Scott holds a B.S. in Engineering Science and Mechanics from Virginia Tech, and an M. Eng. in Systems Engineering from the University of Maryland. Scott speaks at the No Fluff Just Stuff Symposiums and various other conferences. In his (sparse) spare time, Scott enjoys spending time with his wife, three children, and cat. He also tries to find time to play soccer, go snowboarding, and mountain bike whenever he can.
This session introduces the Hibernate Object/Relational Mapping (ORM) framework, showing the basics of persisting Java objects to relational databases. No prior knowledge of Hibernate or ORM is assumed.
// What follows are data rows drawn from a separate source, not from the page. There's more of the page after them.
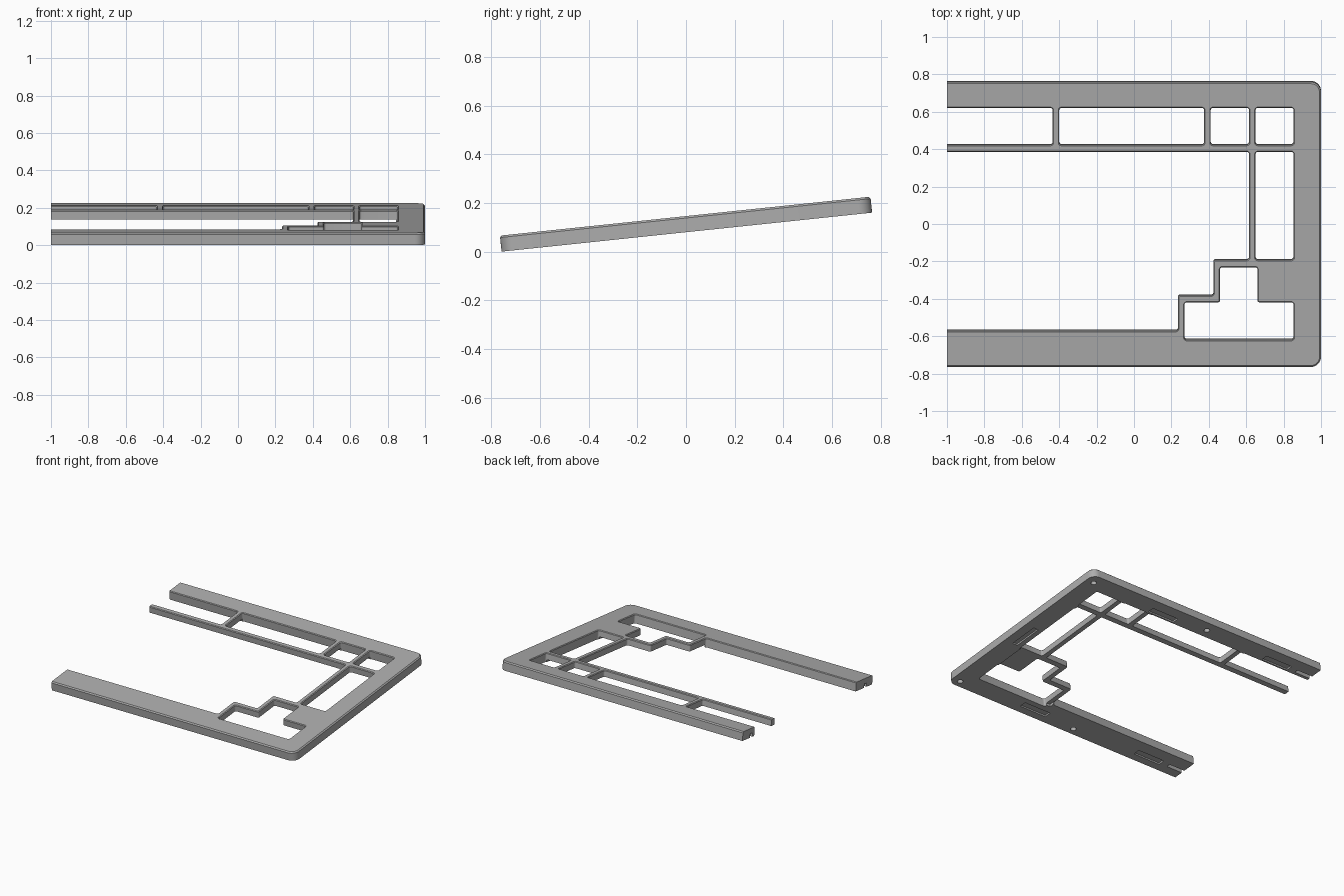
import bpy, math
from mathutils import Vector

HALF = 0.033             # half the frame thickness
TILT = math.radians(6)   # typing slope

old = bpy.data.objects.get("Cube")
if old:
    bpy.data.objects.remove(old)

grey = bpy.data.materials.new("grey plastic")
grey.use_nodes = True
colour = (0.42, 0.42, 0.42, 1)
grey.diffuse_color = colour
grey.node_tree.nodes["Principled BSDF"].inputs["Base Color"].default_value = colour


def rect(x0, x1, y0, y1):
    return [(x0, y0), (x1, y0), (x1, y1), (x0, y1)]


def rounded(points, radius, steps=4):
    """Round each right-angled corner of a counter-clockwise outline."""
    out = []
    pts = [Vector(p) for p in points]
    for i, p in enumerate(pts):
        a = (pts[i - 1] - p).normalized() * radius
        b = (pts[(i + 1) % len(pts)] - p).normalized() * radius
        for s in range(steps + 1):
            t = s / steps * math.pi / 2
            out.append(p + a * (1 - math.sin(t)) + b * (1 - math.cos(t)))
    return out


def offset(points, d):
    """Move an outline outward by d."""
    out = []
    for i, p in enumerate(points):
        e = (p - points[i - 1]).normalized()
        f = (points[(i + 1) % len(points)] - p).normalized()
        n, m = Vector((e.y, -e.x)), Vector((f.y, -f.x))
        out.append(p + (n + m) * d / (1 + n.dot(m)))
    return out


def loft(name, rings):
    """Solid through (outline, height) rings of equal length."""
    n = len(rings[0][0])
    verts = [(p.x, p.y, z) for ring, z in rings for p in ring]
    faces = [list(range(n))[::-1], list(range(len(verts) - n, len(verts)))]
    for k in range(len(rings) - 1):
        for i in range(n):
            j = (i + 1) % n
            faces.append((k * n + i, k * n + j, (k + 1) * n + j, (k + 1) * n + i))
    mesh = bpy.data.meshes.new(name)
    mesh.from_pydata(verts, [], faces)
    obj = bpy.data.objects.new(name, mesh)
    bpy.context.collection.objects.link(obj)
    return obj


def level(points):
    """Plan positions measured on the sloped top, laid flat."""
    return [(x, (y + HALF * math.sin(TILT)) / math.cos(TILT)) for x, y in points]


# Frame slab with a chamfered top rim
outline = rounded(rect(-1.2, 1, -0.766, 0.766), 0.055, 8)
frame = loft("keyboard_frame", [(outline, -HALF), (outline, HALF - 0.008),
                                (offset(outline, -0.008), HALF)])
cutters = []


def window(points):
    """Opening through the frame with a flared top edge."""
    o = rounded(level(points), 0.012)
    cutters.append(loft("window_cutter", [
        (o, -0.1), (o, HALF - 0.005), (offset(o, 0.005), HALF),
        (offset(o, 0.005), 0.1)]))


def recess(points, depth, radius):
    """Blind pocket in the underside."""
    o = rounded(level(points), radius)
    cutters.append(loft("recess_cutter", [(o, -0.1), (o, depth - HALF)]))


# Thin ribs: hollow the underside between the outer bars
recess([(-1.3, -0.565), (0.24, -0.565), (0.24, -0.6), (0.845, -0.6),
        (0.845, 0.615), (-1.3, 0.615)], 0.018, 0.004)

# Top row of windows
for x0, x1 in ((-1.3, -0.435), (-0.4, 0.375), (0.41, 0.615), (0.65, 0.853)):
    window(rect(x0, x1, 0.423, 0.62))
# Side window, main key opening and arrow cluster
window(rect(0.65, 0.853, -0.192, 0.385))
window([(-1.3, -0.572), (0.235, -0.572), (0.235, -0.382), (0.425, -0.382),
        (0.425, -0.192), (0.615, -0.192), (0.615, 0.385), (-1.3, 0.385)])
window([(0.27, -0.62), (0.853, -0.62), (0.853, -0.42), (0.66, -0.42),
        (0.66, -0.232), (0.46, -0.232), (0.46, -0.42), (0.27, -0.42)])

# Screw holes, magnet pockets and joining channels underneath
for y in (-0.715, 0.685):
    for x in (-0.06, 0.935):
        recess(rect(x - 0.02, x + 0.02, y - 0.02, y + 0.02), 0.035, 0.0199)
for y in (-0.685, 0.655):
    for x in (-0.7, 0.3):
        recess(rect(x - 0.11, x + 0.11, y - 0.025, y + 0.025), 0.012, 0.004)
    recess(rect(-1.3, -0.87, y - 0.014, y + 0.014), 0.028, 0.004)
recess(rect(0.89, 0.93, -0.17, 0.05), 0.012, 0.004)

# Square joint ends
cutters.append(loft("end_cutter", [
    ([Vector(p) for p in rect(-1.5, -1, -1, 1)], z) for z in (-0.2, 0.2)]))

for c in cutters:
    c.hide_render = True
    mod = frame.modifiers.new("cut", "BOOLEAN")
    mod.operation = "DIFFERENCE"
    mod.solver = "EXACT"
    mod.object = c

# Bake the cuts and discard the cutters
bpy.context.view_layer.update()
graph = bpy.context.evaluated_depsgraph_get()
baked = bpy.data.meshes.new_from_object(frame.evaluated_get(graph))
frame.modifiers.clear()
frame.data = baked
for c in cutters:
    bpy.data.objects.remove(c)
baked.materials.clear()
baked.materials.append(grey)

# Tilt and stand on the ground
frame.rotation_euler.x = TILT
frame.location.z = 0.766 * math.sin(TILT) + HALF * math.cos(TILT)
bpy.ops.object.select_all(action="DESELECT")
frame.select_set(True)
bpy.context.view_layer.objects.active = frame
bpy.ops.object.shade_smooth_by_angle(angle=math.radians(30))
Persistence is a key element of most applications, whether web or desktop. Relational databases are the defacto standard for enterprise data storage and object-oriented (OO) programming, for example in Java, is the predominant technique to build applications today. Relational databases and OO, however, are completely different paradigms. Object/Relational Mapping (ORM) seeks to bridge this gap to allow easy persistence of objects to relational databases. Hibernate is a leading ORM framework providing persistence of Java objects to relational databases. This session introduces Hibernate and covers ORM alternatives available today; getting started with Hibernate; mapping objects to database structures; interacting with Hibernate APIs to find and persist objects; transactions; and finally, architectural considerations and suggestions for integrating Hibernate into applications.
Hibernate is a very powerful object/relational mapping framework. With the vast amount of power also comes the responsibility to choose which features of Hibernate to use and how to use them, as well as things to avoid. We'll look at some real world Hibernate tips and tricks in this session.
Hibernate is one of the most popular and successful object/relational frameworks available today. In this session we'll look at some real world tips for using Hibernate effectively. Topics we'll cover include: logging and debugging Hibernate-generated SQL; using annotation mappings, ImprovedNamingStrategy, and MappedSuperclass; understanding lazy-loading and the n+1 problem; basics of performance tuning Hibernate applications; using inheritance in your domain model; managing sessions; effective use of the second-level cache; validation using Hibernate Validator; and when not to use Hibernate in an application.